Collected data:
»»
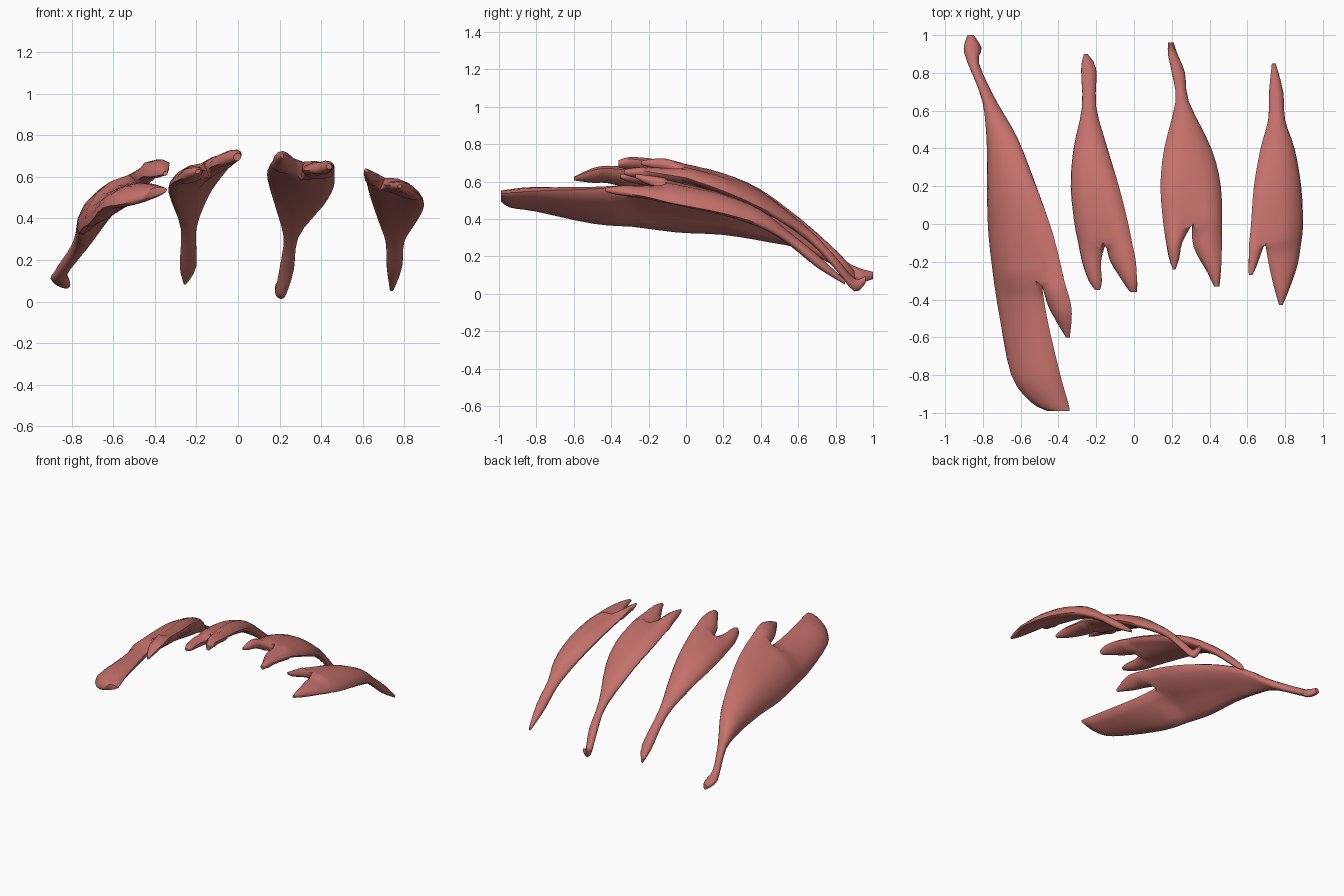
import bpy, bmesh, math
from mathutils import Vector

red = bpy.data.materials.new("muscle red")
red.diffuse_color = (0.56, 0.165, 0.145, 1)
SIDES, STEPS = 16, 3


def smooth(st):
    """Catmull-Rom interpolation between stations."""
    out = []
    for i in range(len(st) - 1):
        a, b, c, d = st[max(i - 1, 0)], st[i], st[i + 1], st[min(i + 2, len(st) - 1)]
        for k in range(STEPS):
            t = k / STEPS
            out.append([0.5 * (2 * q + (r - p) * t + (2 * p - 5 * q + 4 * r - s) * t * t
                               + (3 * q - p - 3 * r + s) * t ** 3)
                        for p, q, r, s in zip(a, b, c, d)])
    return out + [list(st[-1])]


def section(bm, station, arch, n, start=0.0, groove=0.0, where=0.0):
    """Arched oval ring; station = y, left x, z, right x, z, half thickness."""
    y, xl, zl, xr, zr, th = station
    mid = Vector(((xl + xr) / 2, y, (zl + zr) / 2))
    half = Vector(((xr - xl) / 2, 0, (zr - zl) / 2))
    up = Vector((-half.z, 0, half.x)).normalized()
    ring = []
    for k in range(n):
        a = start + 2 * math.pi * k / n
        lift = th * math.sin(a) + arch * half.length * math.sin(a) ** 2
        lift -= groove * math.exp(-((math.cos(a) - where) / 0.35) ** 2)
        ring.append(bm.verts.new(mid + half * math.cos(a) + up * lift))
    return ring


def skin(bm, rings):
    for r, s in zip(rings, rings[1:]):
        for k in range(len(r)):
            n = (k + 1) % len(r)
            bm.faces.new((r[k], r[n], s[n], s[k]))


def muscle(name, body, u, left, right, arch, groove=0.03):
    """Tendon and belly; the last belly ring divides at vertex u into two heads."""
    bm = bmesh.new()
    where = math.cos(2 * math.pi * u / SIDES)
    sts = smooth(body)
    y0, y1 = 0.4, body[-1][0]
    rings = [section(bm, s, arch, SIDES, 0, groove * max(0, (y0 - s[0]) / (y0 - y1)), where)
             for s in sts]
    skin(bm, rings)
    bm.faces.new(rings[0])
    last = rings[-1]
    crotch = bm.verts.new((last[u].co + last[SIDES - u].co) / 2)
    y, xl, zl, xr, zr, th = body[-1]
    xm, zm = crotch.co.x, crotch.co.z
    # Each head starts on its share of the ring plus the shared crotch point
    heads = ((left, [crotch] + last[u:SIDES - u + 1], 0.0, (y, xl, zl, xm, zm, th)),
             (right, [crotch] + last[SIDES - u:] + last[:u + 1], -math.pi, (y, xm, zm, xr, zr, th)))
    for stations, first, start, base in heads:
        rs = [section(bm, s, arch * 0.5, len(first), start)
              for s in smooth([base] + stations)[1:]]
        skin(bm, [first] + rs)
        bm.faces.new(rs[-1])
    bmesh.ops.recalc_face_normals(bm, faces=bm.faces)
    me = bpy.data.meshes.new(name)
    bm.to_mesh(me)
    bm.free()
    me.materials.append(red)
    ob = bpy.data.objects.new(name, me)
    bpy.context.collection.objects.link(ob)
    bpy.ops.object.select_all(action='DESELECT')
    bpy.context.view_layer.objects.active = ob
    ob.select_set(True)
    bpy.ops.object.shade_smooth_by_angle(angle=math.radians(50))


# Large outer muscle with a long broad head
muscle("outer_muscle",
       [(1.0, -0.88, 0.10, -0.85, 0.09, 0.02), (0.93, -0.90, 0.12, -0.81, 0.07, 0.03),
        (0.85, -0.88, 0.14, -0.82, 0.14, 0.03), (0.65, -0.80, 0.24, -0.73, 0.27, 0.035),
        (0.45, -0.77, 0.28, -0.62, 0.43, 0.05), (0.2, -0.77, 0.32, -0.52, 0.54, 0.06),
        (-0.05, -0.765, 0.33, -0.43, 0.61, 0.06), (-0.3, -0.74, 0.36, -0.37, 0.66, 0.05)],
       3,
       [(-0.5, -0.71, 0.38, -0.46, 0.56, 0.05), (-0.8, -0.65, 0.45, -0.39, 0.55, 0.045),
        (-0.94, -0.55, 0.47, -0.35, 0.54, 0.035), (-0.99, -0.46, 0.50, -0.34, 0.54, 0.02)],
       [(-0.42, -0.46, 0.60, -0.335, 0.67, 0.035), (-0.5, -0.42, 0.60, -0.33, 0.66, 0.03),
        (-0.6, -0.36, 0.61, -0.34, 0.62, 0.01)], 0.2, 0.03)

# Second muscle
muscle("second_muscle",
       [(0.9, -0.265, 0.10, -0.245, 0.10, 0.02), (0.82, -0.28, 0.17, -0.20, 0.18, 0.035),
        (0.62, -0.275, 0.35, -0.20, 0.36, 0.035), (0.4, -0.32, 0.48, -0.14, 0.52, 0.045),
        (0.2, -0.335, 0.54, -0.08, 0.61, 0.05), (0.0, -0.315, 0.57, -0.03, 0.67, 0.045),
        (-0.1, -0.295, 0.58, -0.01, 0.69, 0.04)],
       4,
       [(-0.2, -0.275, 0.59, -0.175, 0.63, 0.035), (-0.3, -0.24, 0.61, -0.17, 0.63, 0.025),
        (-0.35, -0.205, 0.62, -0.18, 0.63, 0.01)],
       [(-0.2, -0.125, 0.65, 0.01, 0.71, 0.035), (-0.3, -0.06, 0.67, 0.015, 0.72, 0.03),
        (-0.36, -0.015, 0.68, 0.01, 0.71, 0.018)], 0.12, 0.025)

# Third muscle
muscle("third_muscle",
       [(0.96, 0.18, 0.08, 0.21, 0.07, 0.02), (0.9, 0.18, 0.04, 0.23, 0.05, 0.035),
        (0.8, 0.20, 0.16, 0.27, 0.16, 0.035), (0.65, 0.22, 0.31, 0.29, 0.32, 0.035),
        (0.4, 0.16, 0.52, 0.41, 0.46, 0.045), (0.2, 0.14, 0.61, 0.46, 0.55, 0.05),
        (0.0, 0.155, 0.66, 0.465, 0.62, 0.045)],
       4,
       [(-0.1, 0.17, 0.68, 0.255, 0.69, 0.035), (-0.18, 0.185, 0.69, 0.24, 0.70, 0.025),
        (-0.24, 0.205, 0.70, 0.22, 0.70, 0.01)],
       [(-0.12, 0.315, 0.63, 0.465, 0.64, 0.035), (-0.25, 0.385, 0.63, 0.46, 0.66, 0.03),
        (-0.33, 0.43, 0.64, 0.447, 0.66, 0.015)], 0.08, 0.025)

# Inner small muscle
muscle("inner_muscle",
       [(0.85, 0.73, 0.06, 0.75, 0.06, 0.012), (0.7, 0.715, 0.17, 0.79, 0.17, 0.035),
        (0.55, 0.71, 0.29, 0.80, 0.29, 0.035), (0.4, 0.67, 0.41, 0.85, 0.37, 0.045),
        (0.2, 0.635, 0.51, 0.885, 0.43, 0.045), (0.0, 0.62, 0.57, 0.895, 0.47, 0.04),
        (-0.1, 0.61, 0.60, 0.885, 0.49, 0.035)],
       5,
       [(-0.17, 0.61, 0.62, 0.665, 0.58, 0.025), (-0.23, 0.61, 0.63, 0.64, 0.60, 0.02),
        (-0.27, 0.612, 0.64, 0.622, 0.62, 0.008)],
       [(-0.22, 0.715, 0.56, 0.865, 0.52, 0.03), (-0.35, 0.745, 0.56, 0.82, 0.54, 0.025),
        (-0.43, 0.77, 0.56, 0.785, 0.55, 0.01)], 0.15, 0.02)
««
▶ What is being asked
Filter the entries down to the lines with the word "left" in them.

▶ Result
    """Arched oval ring; station = y, left x, z, right x, z, half thickness."""
def muscle(name, body, u, left, right, arch, groove=0.03):
    heads = ((left, [crotch] + last[u:SIDES - u + 1], 0.0, (y, xl, zl, xm, zm, th)),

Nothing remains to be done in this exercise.